This is a place where our friend, a physician trainee at Yale-New Haven Hospital who, like all of us, works long and often grueling hours in a profession dedicated to serving this city and the surrounding community, was assaulted by a group of adolescents. They struck him in the head with a rock that broke his jaw and knocked out his front teeth. This horrifying incident took place shortly after Moon’s article appeared to dismiss violent crime as a current element of New Haven life. And yet the same night, two other Yale-New Haven Hospital residents were separately attacked by a group of adolescents. One was knocked down in the street, and can only recall feeling his face against the concrete sidewalk and hearing, “Don’t hit him again, you might kill him.” This is also a place where an elderly female physician who has lived in this community for decades was nearly strangled to death in her own backyard, suffering serious head injuries. This a city where one senior physician has intervened in an attempted sexual assault at 5 p.m. on a crowded downtown street. As citizens who live and work in New Haven, we’ve had enough.
Violence occurs in other Ivy League towns. New York, Philadelphia, and Providence certainly witness their share of town-gown tensions. However, looking at statistics, it is clear that New Haven is in a league of its own. New Haven shamefully carries the FBI’s fourth-highest rate of assault in the U.S. in 2010. Living here, we sense constant tension and unsettlement between Yale and our neighboring communities.
It is time for us to come together to discuss what is happening in New Haven. When our friend requested that the police notify the Yale community about the violence committed against him, he was informed that the event took place beyond the “Yale police zone.” His assault took place in the quiet, residential neighborhood of Wooster Square, a 10-minute walk from Yale’s campus and populated by Yale-affiliated graduate students, physicians and other young professionals.
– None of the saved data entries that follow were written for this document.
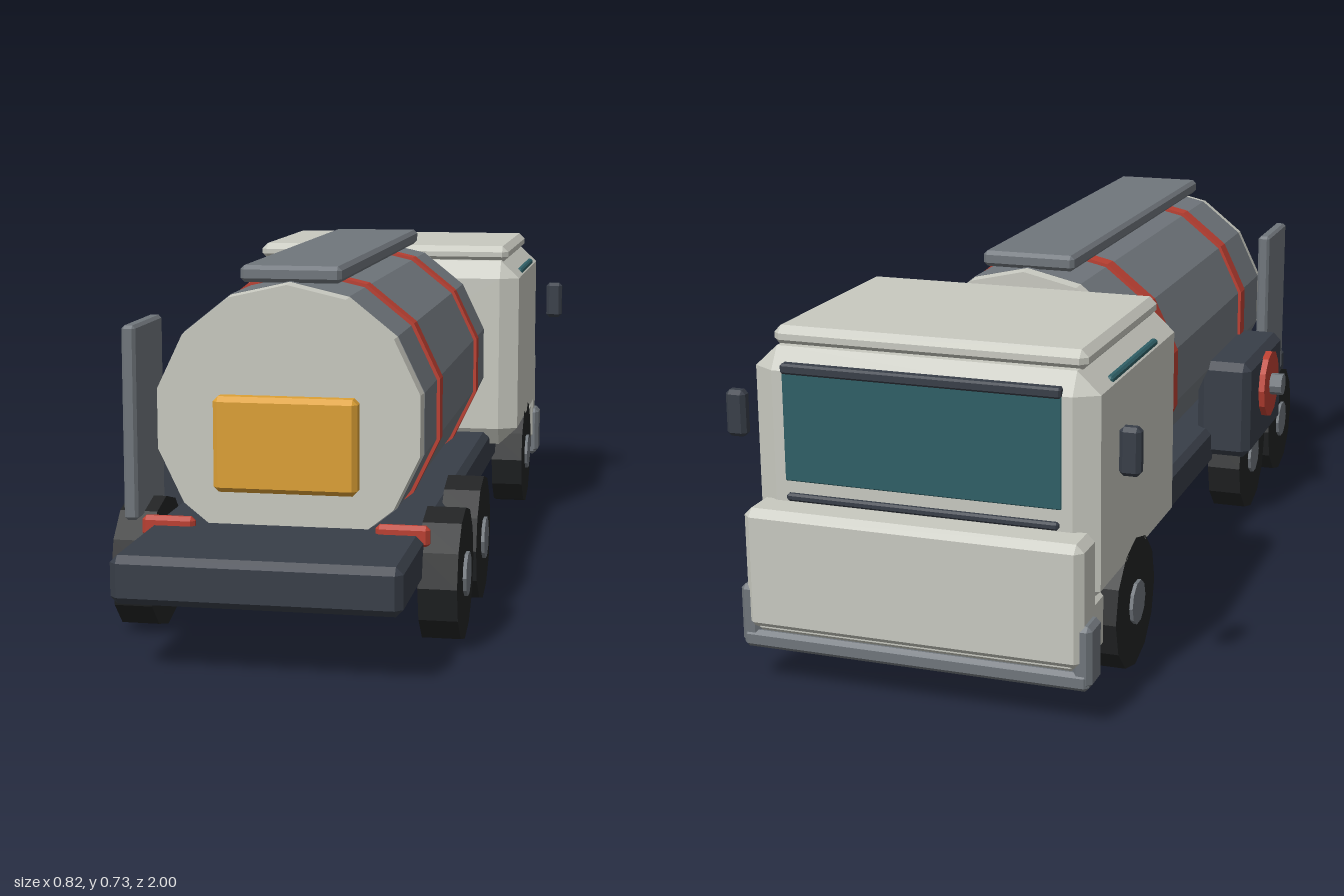
import * as THREE from 'three';
import { ConvexGeometry } from 'three/addons/geometries/ConvexGeometry.js';

const mat = (color) => new THREE.MeshStandardMaterial({ color, flatShading: true });
const cream = mat(0xc8c9c0), steel = mat(0x70767c), dark = mat(0x383e48), tyre = mat(0x222425);
const red = mat(0xbb4032), amber = mat(0xdda035), glass = mat(0x2f5f66);

// Box given by its extents, with all edges chamfered by c (number or [x, y, z])
function chamferBox([x0, x1], [y0, y1], [z0, z1], c) {
  const b = Array.isArray(c) ? c : [c, c, c];
  const h = [(x1 - x0) / 2, (y1 - y0) / 2, (z1 - z0) / 2];
  const pts = [];
  for (const sx of [-1, 1]) for (const sy of [-1, 1]) for (const sz of [-1, 1]) {
    for (let face = 0; face < 3; face++) {
      const p = h.map((v, i) => (i === face ? v : v - b[i]));
      pts.push(new THREE.Vector3(sx * p[0], sy * p[1], sz * p[2]));
    }
  }
  const g = new ConvexGeometry(pts);
  g.translate((x0 + x1) / 2, (y0 + y1) / 2, (z0 + z1) / 2);
  return g;
}

export function createModel() {
  const model = new THREE.Group();
  model.name = 'tankerTruck';
  const add = (name, geometry, material) => {
    const mesh = new THREE.Mesh(geometry, material);
    mesh.name = name;
    model.add(mesh);
    return mesh;
  };
  const box = (name, x, y, z, c, material) => add(name, chamferBox(x, y, z, c), material);
  // Cylinder lying along x
  const axle = (name, r, x0, x1, y, z, sides, material) => {
    const g = new THREE.CylinderGeometry(r, r, x1 - x0, sides).rotateZ(Math.PI / 2);
    add(name, g.translate((x0 + x1) / 2, y, z), material);
  };
  // Cylinder lying along z, sharing the tank axis
  const barrel = (name, rNear, rFar, z0, z1, material) => {
    const g = new THREE.CylinderGeometry(rNear, rFar, z1 - z0, 14).rotateX(Math.PI / 2);
    add(name, g.translate(0, 0.437, (z0 + z1) / 2), material);
  };

  // Chassis
  box('chassis', [-0.272, 0.272], [0.14, 0.232], [-0.92, 1], 0.014, dark);

  // Tank with end caps, bands and walkway
  barrel('tank', 0.27, 0.27, -0.335, 0.672, steel);
  barrel('rearCap', 0.266, 0.269, 0.672, 0.703, cream);
  barrel('frontCap', 0.269, 0.266, -0.362, -0.335, cream);
  for (const z of [0.483, -0.143]) barrel('tankBand', 0.277, 0.277, z - 0.02, z + 0.02, red);
  box('walkway', [-0.1, 0.1], [0.703, 0.736], [-0.335, 0.67], 0.008, steel);
  box('rearPanel', [-0.142, 0.142], [0.3, 0.488], [0.69, 0.735], 0.01, amber);

  // Hose reel and upright panel on the right side
  box('reelCabinet', [-0.362, -0.235], [0.163, 0.392], [0.18, 0.53], 0.018, dark);
  axle('reelDisc', 0.08, -0.376, -0.36, 0.305, 0.355, 12, red);
  axle('reelHub', 0.026, -0.405, -0.37, 0.305, 0.355, 10, steel);
  box('uprightPanel', [-0.318, -0.29], [0.24, 0.623], [0.55, 0.745], 0.006, steel);

  // Cab
  box('cab', [-0.34, 0.34], [0.2, 0.656], [-0.93, -0.388], [0.045, 0.042, 0.027], cream);
  box('cabRoof', [-0.31, 0.31], [0.65, 0.69], [-0.895, -0.427], 0.014, cream);
  box('windshield', [-0.275, 0.275], [0.4, 0.625], [-0.932, -0.9], 0.003, glass);
  box('sunStrip', [-0.275, 0.275], [0.61, 0.63], [-0.938, -0.905], 0.004, dark);
  box('wiper', [-0.27, 0.27], [0.363, 0.378], [-0.94, -0.92], 0.004, dark);

  // Nose and bumper
  box('nose', [-0.335, 0.335], [0.12, 0.36], [-1, -0.908], 0.015, cream);
  box('lowerApron', [-0.33, 0.33], [0.102, 0.235], [-0.99, -0.835], 0.02, cream);
  box('bumper', [-0.345, 0.345], [0.08, 0.115], [-0.995, -0.925], 0.008, steel);

  // Mirrored details and wheels
  for (const s of [-1, 1]) {
    const side = (a, b) => (s > 0 ? [a, b] : [-b, -a]);
    box('sideWindow', side(0.31, 0.337), [0.43, 0.627], [-0.825, -0.525], 0.004, glass);
    box('mirror', side(0.371, 0.412), [0.466, 0.558], [-0.902, -0.873], 0.008, dark);
    box('bumperCorner', side(0.312, 0.35), [0.085, 0.205], [-0.992, -0.925], 0.009, steel);
    box('tailLight', side(0.178, 0.284), [0.207, 0.25], [0.72, 0.742], 0.008, red);
    for (const z of [0.632, 0.32, -0.675]) {
      axle('wheel', 0.132, ...side(0.264, 0.34), 0.135, z, 12, tyre);
      axle('wheelHub', 0.044, ...side(0.3, 0.347), 0.135, z, 10, steel);
    }
  }

  // Ground the wheels
  model.children.forEach((m) => { m.position.y = -0.003; });
  return model;
}
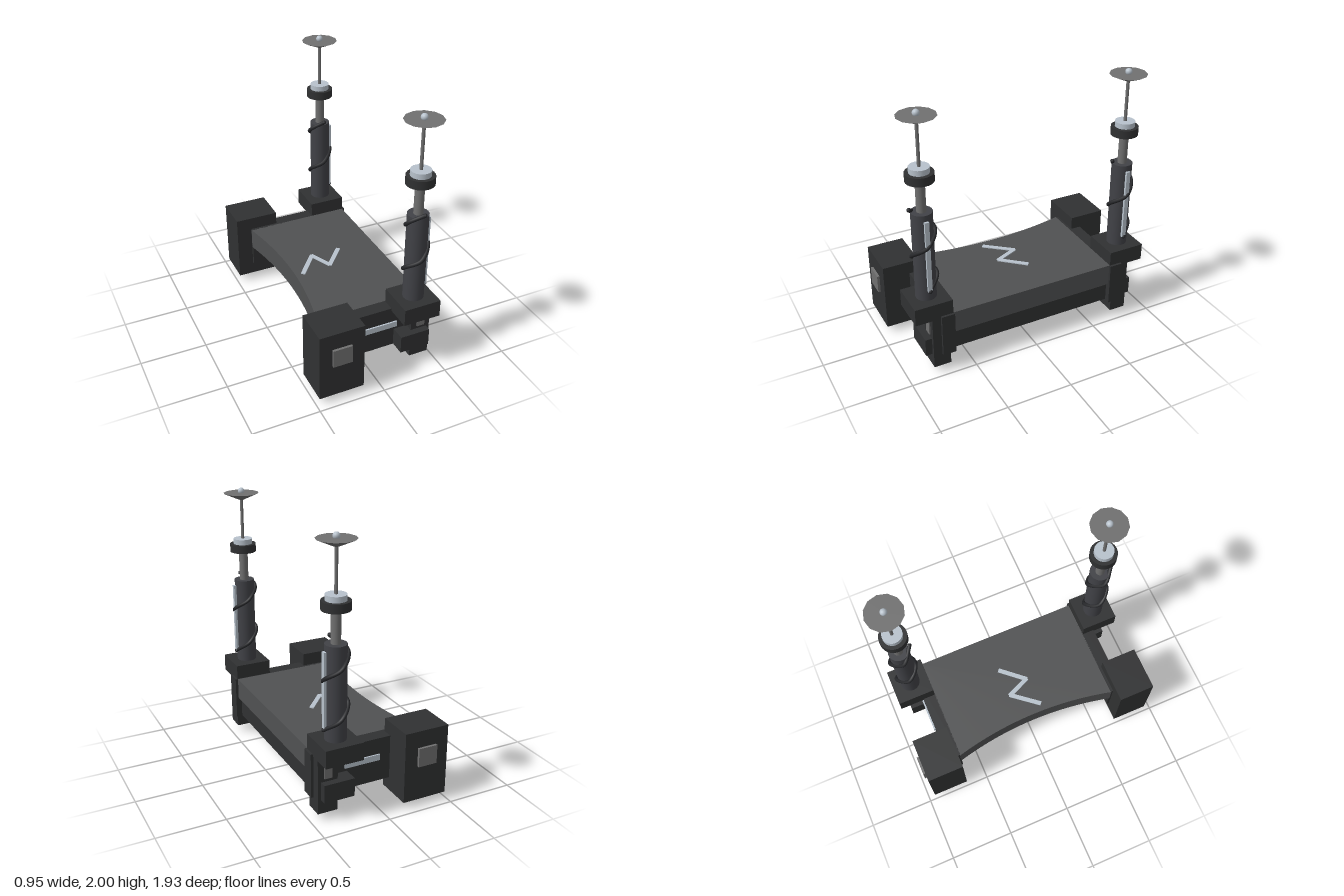
import * as THREE from 'three';

const mat = (color, flatShading = false) => new THREE.MeshStandardMaterial({ color, flatShading });
const dark = mat(0x303132);
const deckGrey = mat(0x505152);
const midGrey = mat(0x707070);
const dishGrey = mat(0x707070, true);
const mastGrey = mat(0x414247);
const light = mat(0xb8c2cc);
const cableBlack = mat(0x26272a);

function add(parent, name, geometry, material, x = 0, y = 0, z = 0) {
  const mesh = new THREE.Mesh(geometry, material);
  mesh.name = name;
  mesh.position.set(x, y, z);
  parent.add(mesh);
  return mesh;
}

// Box given by its limits on each axis
function block(parent, name, material, [x0, x1], [y0, y1], [z0, z1]) {
  return add(parent, name, new THREE.BoxGeometry(x1 - x0, y1 - y0, Math.abs(z1 - z0)), material,
    (x0 + x1) / 2, (y0 + y1) / 2, (z0 + z1) / 2);
}

// Upright cylinder between two heights
function tube(parent, name, material, rTop, rBottom, y0, y1, sides) {
  return add(parent, name, new THREE.CylinderGeometry(rTop, rBottom, y1 - y0, sides), material, 0, (y0 + y1) / 2, 0);
}

// Deck plate with a concave rear edge
function deckGeometry() {
  const shape = new THREE.Shape();
  shape.moveTo(0.455, -0.65);
  shape.lineTo(0.455, 0.65);
  shape.lineTo(-0.365, 0.65);
  shape.quadraticCurveTo(-0.205, 0, -0.365, -0.65);
  shape.closePath();
  const g = new THREE.ExtrudeGeometry(shape, { depth: 0.165, bevelEnabled: false, curveSegments: 24 });
  return g.rotateX(Math.PI / 2).translate(0, 0.49, 0);
}

// Mast with telescoping sections, dish and wound cable
function createMast() {
  const mast = new THREE.Group();
  tube(mast, 'mastTube', mastGrey, 0.076, 0.076, 0.6, 1.275, 24);
  tube(mast, 'upperTube', midGrey, 0.034, 0.034, 1.275, 1.505, 20);
  tube(mast, 'collar', dark, 0.1, 0.1, 1.503, 1.565, 24);
  tube(mast, 'collarRing', light, 0.072, 0.072, 1.565, 1.605, 24);
  tube(mast, 'antennaRod', midGrey, 0.012, 0.012, 1.605, 1.95, 12);
  tube(mast, 'dish', dishGrey, 0.135, 0, 1.9, 1.96, 12);
  add(mast, 'antennaTip', new THREE.SphereGeometry(0.025, 16, 12), light, 0, 1.975, 0);
  block(mast, 'mastLightStrip', light, [0.06, 0.093], [0.68, 1.23], [-0.016, 0.016]);

  // Cable passes one point per quarter turn
  const points = [];
  for (let i = 0; i < 8; i++) {
    const a = i * Math.PI / 2;
    points.push(new THREE.Vector3(0.088 * Math.cos(a), 0.68 + i * 0.089, -0.088 * Math.sin(a)));
  }
  const path = new THREE.CatmullRomCurve3(points);
  add(mast, 'cable', new THREE.TubeGeometry(path, 64, 0.015, 8), cableBlack);
  for (const end of [points[0], points[7]]) {
    add(mast, 'cableEnd', new THREE.SphereGeometry(0.015, 8, 6), cableBlack, end.x, end.y, end.z);
  }
  return mast;
}

// End assembly; s is +1 at the front and -1 at the back
function createEnd(s) {
  const end = new THREE.Group();
  const span = (a, b) => (s > 0 ? [a, b] : [-b, -a]);
  block(end, 'sideRail', dark, [-0.36, 0.475], [0.16, 0.49], span(0.645, 0.745));
  block(end, 'railLight', light, [-0.055, 0.22], [0.325, 0.37], span(0.74, 0.757));
  block(end, 'counterweight', dark, [-0.48, -0.14], [0.06, 0.59], span(0.667, 0.948));
  block(end, 'counterweightPanel', midGrey, [-0.385, -0.24], [0.325, 0.465], span(0.94, 0.967));
  block(end, 'cornerPost', dark, [0.305, 0.455], [0.06, 0.48], span(0.68, 0.81));
  block(end, 'postPanel', midGrey, [0.35, 0.41], [0.325, 0.465], span(0.8, 0.82));
  block(end, 'mastBase', dark, [0.175, 0.457], [0.47, 0.6], span(0.65, 0.933));
  return end;
}

export function createModel() {
  const model = new THREE.Group();
  model.name = 'platform';

  // Central body
  add(model, 'deck', deckGeometry(), deckGrey);
  block(model, 'crossBeam', dark, [0.2, 0.43], [0.165, 0.3], [-0.86, 0.86]);
  block(model, 'underBox', dark, [-0.065, 0.305], [0.085, 0.315], [-0.3, 0.3]);
  const roller = add(model, 'roller', new THREE.CylinderGeometry(0.065, 0.065, 1.17, 24), midGrey, 0.12, 0.065, 0);
  roller.rotation.x = Math.PI / 2;

  // Zigzag strip on the deck
  const zig = [[-0.225, 0.09], [-0.07, -0.1], [0.005, 0.07], [0.155, -0.1]];
  for (let i = 0; i < 3; i++) {
    const [ax, az] = zig[i], [bx, bz] = zig[i + 1];
    const bar = add(model, 'deckStrip', new THREE.BoxGeometry(Math.hypot(bx - ax, bz - az) + 0.015, 0.012, 0.034), light,
      (ax + bx) / 2, 0.491, (az + bz) / 2);
    bar.rotation.y = -Math.atan2(bz - az, bx - ax);
  }

  // Both ends with their masts
  for (const s of [1, -1]) {
    const end = createEnd(s);
    end.name = s > 0 ? 'frontEnd' : 'backEnd';
    const mast = createMast();
    mast.name = s > 0 ? 'frontMast' : 'backMast';
    mast.position.set(0.315, 0, s * 0.792);
    model.add(end, mast);
  }
  return model;
}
Except for an email from one of the residency administrators, the events would have gone unreported to the hospital staff.
If understanding violence in our community is limited to the “Yale police zone,” then we do not completely understand the city we live in or the poverty of our neighbors, and we perpetuate the deep historical tensions that characterize the relationship between Yale and the New Haven community.
Our proposition is that as a university, we begin to make an effort to become engaged in the greater community we live in. Meetings between community leaders and Yale administrators already take place, yet very few students or employees are involved in the process, understand what takes place, or have a chance to hear what is said. We feel that it is time that Yale begins to facilitate participation in these meetings from Yale students and employees, so that we can all gain understanding of what is happening in our community. It is time for New Haven to come together and to have an honest discussion about the factors that continue to lead to devastating violence and crime.
Elisabeth Sacks is a resident at the Yale-New Haven Hospital. Krisda Chaiyachati and Theodore Long ’06, also residents, contributed writing.